Clarification: "Jail" -vs- "Chroot"
aiza21 at comclark.com
Tue Jul 13 23:30:14 UTC 2010
Ed Flecko wrote:
> Hi folks,
> I'm reading about "jails" and "chroot", and I'm not clear about the
> differences so I'm hoping someone can clarify this for me.
> Here's what I "think" is correct:
> 1.) FreeBSD has both "chroot" capability as well as "jail" capability.
> 2.) Only FreeBSD has true, "jail" functionality? Yes?...No?
> 3.) When reading something (book, article, etc.), is there a way to
> determine if the author is, in fact, talking about truly a "jail" or
> are they really just referring to a "chroot" environment? For example,
> I have a book ("Preventing web attacks with Apache") that says:
> "Chroot is short for change root and essentially allows you to run
> programs in a protected or jailed environment. The main benefit of a
> chroot jail is that the jail will limit the portion of the file system
> the daemon can see to the root directory of the jail. Additionally,
> since the jail only needs to support Apache, the programs available in
> the jail can be extremely limited."
> 4.) Jail is the more secure of the two options?
> 5.) When would you "typically" use a jail -vs- a chroot? The new, 2nd
> edition of "Absolute FreeBSD" says:
> "Chrooting is useful for web servers that have multiple clients on one
> machine—that is, web servers with many virtual hosts."
> Comments??? Suggestions???
> Thank you!
Well let me take a shot at this. First of all we are only talking about
the FreeBSD operating system. The ability to chroot a directory tree has
been available since RELEASES 2.0. The jail utility first appeared in
RELEASE 4.0. The jail utility is just a basic effort to automate the
building and administration of an chrooted directory tree which is
pretty much useless unless it contains a complete copy of the Freebsd
operating system binaries. The major short coming of the jail command
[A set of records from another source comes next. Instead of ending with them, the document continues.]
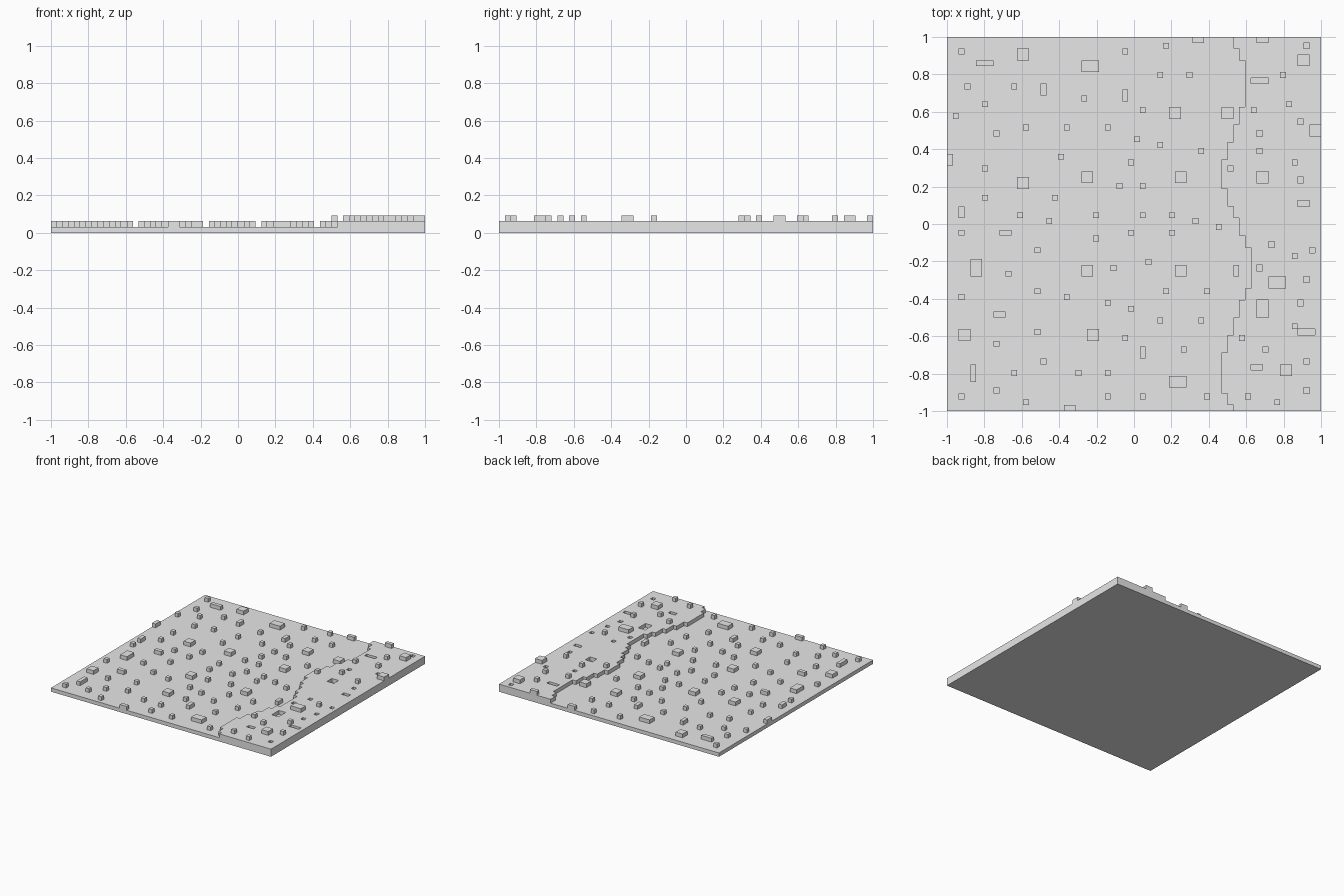
import bpy
import bmesh
from mathutils import Vector

default_cube = bpy.data.objects.get("Cube")
if default_cube:
    bpy.data.objects.remove(default_cube, do_unlink=True)

CELLS = 64
SIZE = 2 / CELLS

# Every column of the block terrain starts one block high
height = {(column, row): 1 for column in range(CELLS) for row in range(CELLS)}


def stamp(blocks, change):
    """Raise or lower patches given as (column, row, width, depth)."""
    for column, row, *extent in blocks:
        width, depth = extent or (1, 1)
        for across in range(width):
            for along in range(depth):
                height[column + across, row + along] += change


# Plateau on the left side: its winding edge as (first column, last row)
plateau_edge = [
    (49, 1), (48, 3), (47, 10), (48, 13), (49, 16), (50, 19), (51, 21),
    (52, 28), (51, 30), (50, 33), (49, 35), (48, 38), (47, 43), (48, 46),
    (49, 49), (50, 52), (51, 60), (50, 62), (49, 64),
]
start = 0
for edge, end in plateau_edge:
    stamp([(edge, start, CELLS - edge, end - start)], 1)
    start = end

# Single stones on the low ground, front half
front_stones = [
    (2, 2), (8, 3), (13, 1), (27, 2), (33, 2), (44, 2), (11, 6), (22, 6),
    (27, 6), (16, 8), (8, 11), (40, 10), (15, 13), (30, 12), (36, 15),
    (43, 15), (2, 19), (15, 20), (20, 19), (27, 18), (31, 17), (37, 20),
    (44, 20), (10, 23), (28, 24), (34, 25), (15, 27), (2, 30), (25, 29),
    (31, 30), (38, 30), (46, 31),
]
# Single stones on the low ground, back half
back_stones = [
    (12, 33), (17, 32), (25, 33), (33, 33), (38, 33), (42, 32), (6, 36),
    (18, 36), (29, 38), (33, 38), (6, 41), (19, 43), (31, 42), (8, 47),
    (13, 48), (20, 48), (27, 48), (32, 46), (36, 45), (43, 44), (1, 50),
    (33, 51), (6, 52), (3, 55), (11, 55), (23, 53), (36, 57), (41, 57),
    (2, 61), (30, 61), (37, 62),
]
# Larger slabs on the low ground
low_slabs = [
    (20, 0, 2, 1), (38, 4, 3, 2), (4, 5, 1, 3), (33, 9, 1, 2),
    (2, 12, 2, 2), (24, 12, 2, 2), (8, 16, 2, 1), (4, 23, 2, 3),
    (23, 23, 2, 2), (39, 23, 2, 2), (49, 23, 1, 2), (9, 30, 2, 1),
    (2, 33, 1, 2), (12, 38, 2, 2), (23, 39, 2, 2), (39, 39, 2, 2),
    (0, 42, 1, 2), (38, 50, 2, 2), (47, 50, 2, 2), (30, 53, 1, 2),
    (16, 54, 1, 2), (23, 58, 3, 2), (5, 59, 3, 1), (12, 60, 2, 2),
    (42, 63, 2, 1),
]
# Stones and slabs standing on the plateau
plateau_stones = [
    (51, 2), (56, 1), (57, 6, 2, 2), (61, 8), (54, 10), (50, 12), (59, 14),
    (55, 21, 3, 2), (59, 26), (48, 41), (59, 42), (53, 44), (62, 47, 2, 2),
    (52, 51), (58, 52), (57, 57), (60, 59, 2, 2), (53, 63, 2, 1),
]
# Shallow pits sunk into the plateau
plateau_pits = [
    (61, 3), (52, 7, 2, 1), (60, 13, 3, 1), (53, 16, 2, 3), (60, 18),
    (61, 22), (53, 24), (62, 27), (55, 28), (60, 35, 2, 1), (53, 39, 2, 2),
    (60, 39), (53, 47), (60, 49), (52, 56, 3, 1), (61, 62),
]
for group in (front_stones, back_stones, low_slabs, plateau_stones):
    stamp(group, 1)
stamp(plateau_pits, -1)

# One closed shell made from the exposed block faces
AXES = [Vector((1, 0, 0)), Vector((0, 1, 0)), Vector((0, 0, 1))]
offset = Vector((-1, -1, 0))
mesh = bmesh.new()


def is_solid(column, row, layer):
    return 0 <= layer < height.get((column, row), 0)


for (column, row), top in height.items():
    for layer in range(top):
        corner = Vector((column, row, layer))
        for index, axis in enumerate(AXES):
            side_a, side_b = AXES[index - 2], AXES[index - 1]
            for direction in (-1, 1):
                neighbour = corner + axis * direction
                if is_solid(*(int(value) for value in neighbour)):
                    continue
                origin = corner + axis * max(direction, 0)
                loop = [origin, origin + side_a, origin + side_a + side_b, origin + side_b]
                if direction < 0:
                    loop.reverse()
                mesh.faces.new([mesh.verts.new(point * SIZE + offset) for point in loop])

bmesh.ops.remove_doubles(mesh, verts=mesh.verts, dist=SIZE / 100)

data = bpy.data.meshes.new("block_terrain")
mesh.to_mesh(data)
mesh.free()
terrain = bpy.data.objects.new("block_terrain", data)
bpy.context.collection.objects.link(terrain)

# Plain grey stone
stone = bpy.data.materials.new("stone_grey")
stone.use_nodes = True
grey = (0.8, 0.8, 0.8, 1)
stone.diffuse_color = grey
stone.node_tree.nodes["Principled BSDF"].inputs["Base Color"].default_value = grey
data.materials.append(stone)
jail system is each jail has it's own copy of the hosts running system
binaries. Freebsd reserves a limited number of control structures for
storing files and directories, called inodes. Creating a few jails
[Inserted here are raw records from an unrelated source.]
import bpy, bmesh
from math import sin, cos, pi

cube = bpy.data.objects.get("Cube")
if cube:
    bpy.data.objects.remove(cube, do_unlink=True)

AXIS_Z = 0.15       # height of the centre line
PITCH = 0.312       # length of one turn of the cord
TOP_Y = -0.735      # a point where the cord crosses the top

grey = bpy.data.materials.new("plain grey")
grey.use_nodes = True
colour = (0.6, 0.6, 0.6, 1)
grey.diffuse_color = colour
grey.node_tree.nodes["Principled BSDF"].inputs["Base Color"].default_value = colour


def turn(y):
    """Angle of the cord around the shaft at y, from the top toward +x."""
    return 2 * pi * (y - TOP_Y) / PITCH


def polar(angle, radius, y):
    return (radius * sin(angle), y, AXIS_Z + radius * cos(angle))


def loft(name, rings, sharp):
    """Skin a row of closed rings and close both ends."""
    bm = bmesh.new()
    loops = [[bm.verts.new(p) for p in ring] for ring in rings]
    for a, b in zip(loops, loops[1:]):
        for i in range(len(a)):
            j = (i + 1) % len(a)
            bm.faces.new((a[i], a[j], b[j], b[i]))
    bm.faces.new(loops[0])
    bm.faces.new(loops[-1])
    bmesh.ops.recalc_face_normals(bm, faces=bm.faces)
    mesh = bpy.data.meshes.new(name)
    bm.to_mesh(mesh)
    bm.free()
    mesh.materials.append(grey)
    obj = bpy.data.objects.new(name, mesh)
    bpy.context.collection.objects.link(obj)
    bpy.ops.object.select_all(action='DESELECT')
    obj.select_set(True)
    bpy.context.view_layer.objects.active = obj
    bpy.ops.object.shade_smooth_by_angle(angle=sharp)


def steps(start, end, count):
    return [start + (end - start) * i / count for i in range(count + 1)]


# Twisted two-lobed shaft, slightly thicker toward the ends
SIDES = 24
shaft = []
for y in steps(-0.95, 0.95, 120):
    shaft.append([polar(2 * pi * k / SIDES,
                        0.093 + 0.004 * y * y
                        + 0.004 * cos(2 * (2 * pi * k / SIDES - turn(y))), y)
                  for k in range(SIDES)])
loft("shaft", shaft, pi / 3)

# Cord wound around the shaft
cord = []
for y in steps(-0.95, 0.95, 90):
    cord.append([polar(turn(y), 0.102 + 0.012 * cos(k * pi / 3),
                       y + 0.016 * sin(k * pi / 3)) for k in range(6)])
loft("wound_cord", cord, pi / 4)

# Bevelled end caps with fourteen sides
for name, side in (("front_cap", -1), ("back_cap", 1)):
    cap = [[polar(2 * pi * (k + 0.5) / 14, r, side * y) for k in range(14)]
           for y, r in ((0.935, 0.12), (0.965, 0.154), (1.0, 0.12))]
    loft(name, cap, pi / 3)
consumes many of these valuable inodes, eventually preventing the
creation of new jails and new files on the host. Worst yet is each jail
loads it's own copy of it's running binaries into memory which causes
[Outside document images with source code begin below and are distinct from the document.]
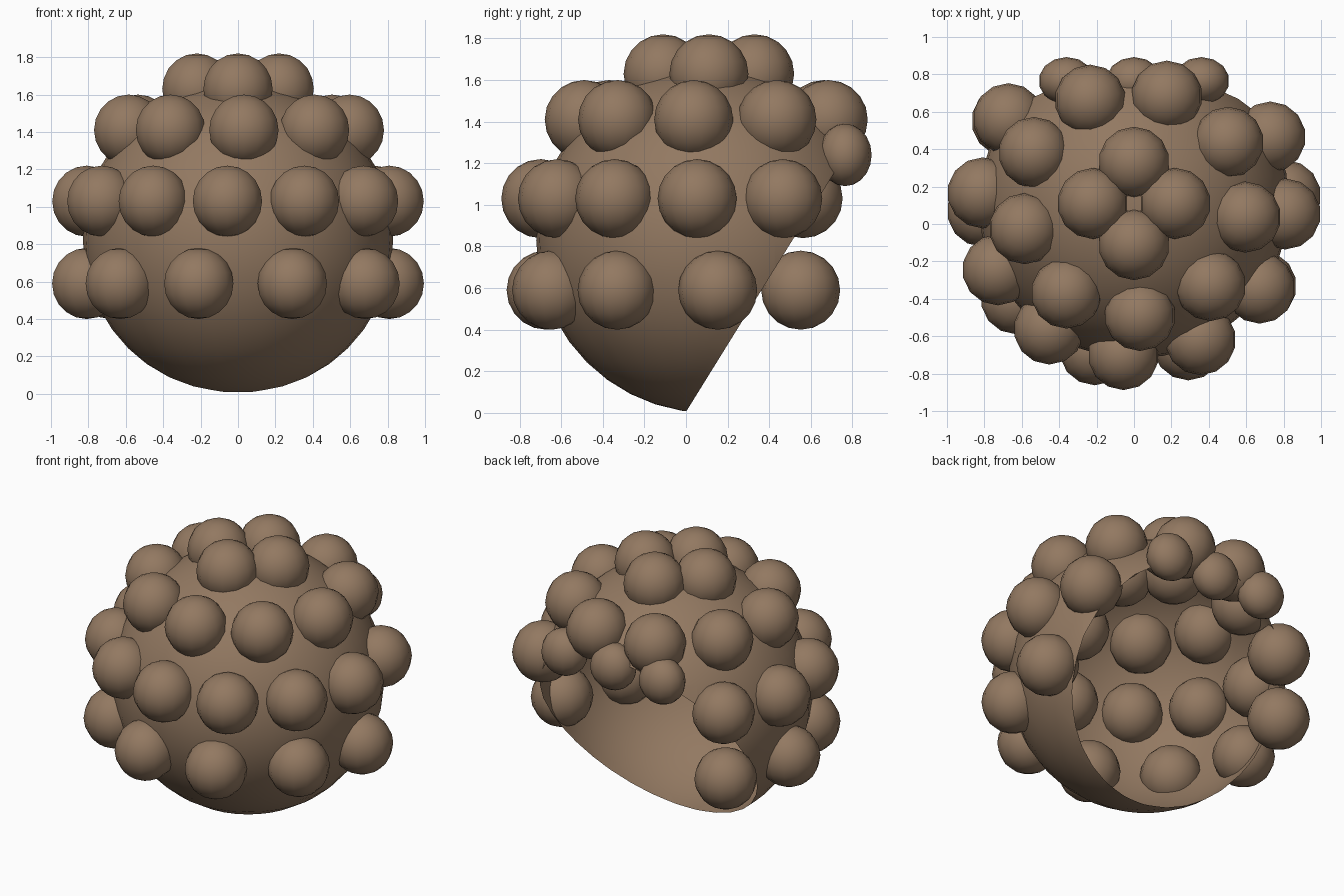
import bpy, bmesh
from math import radians, sin, cos
from mathutils import Matrix

if "Cube" in bpy.data.objects:
    bpy.data.objects.remove(bpy.data.objects["Cube"])

CY, CZ, R = 0.11, 0.83, 0.83

mat = bpy.data.materials.new("brown")
mat.diffuse_color = (0.29, 0.19, 0.12, 1)
mat.use_nodes = True
mat.node_tree.nodes["Principled BSDF"].inputs["Base Color"].default_value = mat.diffuse_color


def finish(bm, name, loc):
    me = bpy.data.meshes.new(name)
    bm.to_mesh(me)
    bm.free()
    me.materials.append(mat)
    me.shade_smooth()
    ob = bpy.data.objects.new(name, me)
    ob.location = loc
    bpy.context.collection.objects.link(ob)
    return ob


def ball(name, loc, r=0.19, scale=(1, 1, 1)):
    bm = bmesh.new()
    bmesh.ops.create_uvsphere(bm, u_segments=14, v_segments=10, radius=r)
    bmesh.ops.scale(bm, vec=scale, verts=bm.verts)
    return finish(bm, name, loc)


# Open cap: a sphere shell sliced by a slanted plane at the back
bm = bmesh.new()
bmesh.ops.create_uvsphere(bm, u_segments=32, v_segments=20, radius=R)
bmesh.ops.translate(bm, vec=(0, CY, CZ), verts=bm.verts)
bmesh.ops.bisect_plane(bm, geom=bm.verts[:] + bm.edges[:] + bm.faces[:],
                       plane_co=(0, 0, 0.005), plane_no=(0, 1, -0.62),
                       clear_outer=True)
finish(bm, "cap_shell", (0, 0, 0))

# Rings of curls: height, ring radius, first angle, step, count
rings = [
    (1.63, 0.22, 0, 90, 4),
    (1.41, 0.60, -7, 40, 9),
    (1.03, 0.81, 146, 30, 9),
    (0.59, 0.81, 147, 36, 7),
]
for row, (z, rad, start, step, count) in enumerate(rings):
    for i in range(count):
        a = radians(start + i * step)
        ball(f"curl_{row}_{i}", (rad * cos(a), CY + rad * sin(a), z))

# Smaller curls along the opening edge
for i, x in enumerate((-0.36, 0, 0.36)):
    ball(f"edge_curl_{i}", (x, 0.765, 1.24), 0.15, (1, 0.85, 1))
thrashing on the swap device as memory pages are swapped in and out as
the limited memory is shared between the host and jails. Besides
consuming resources and creating performance degradation, this also
causes a major administration headache when wanting to update the host
running system, because the host and the jails all have to be running
the same RELEASE version.
Now with some considerable hand jobbing per the jail section of the
handbook, a jail environment can be created where by a single copy of
the jailed running binaries are shared among all the jails. But this
still leaves you with an administration nightmare as the number of jails
deployed grows past 5. Now there are some ports in the port system that
are utility wrappers around the jail command that tries to address this
administration nightmare. My experience with these are they are very
poorly documented and you really need to have a good grasp on how jails
work and network ip address usage before they are useful. Their easy of
use quickly evaporates as the number of jails deployed reaches 10.
The next generation of a jail utility for the deployment of a large
number of jails is in project phase right now. Keep checking the ports
system for qjail.
Now about what to run in a jail. Well since each jail is like a complete
stand-a-lone operating system, you can populate it with any application
you want. The real limitation is how is that jail going to gain public
internet access so the domain name of your apache website can be found
and accessed. A static ip address is pretty much required, though with
some creative ip address assignments this can be circumvented. Thats a
whole other subject area.
More information about the freebsd-questions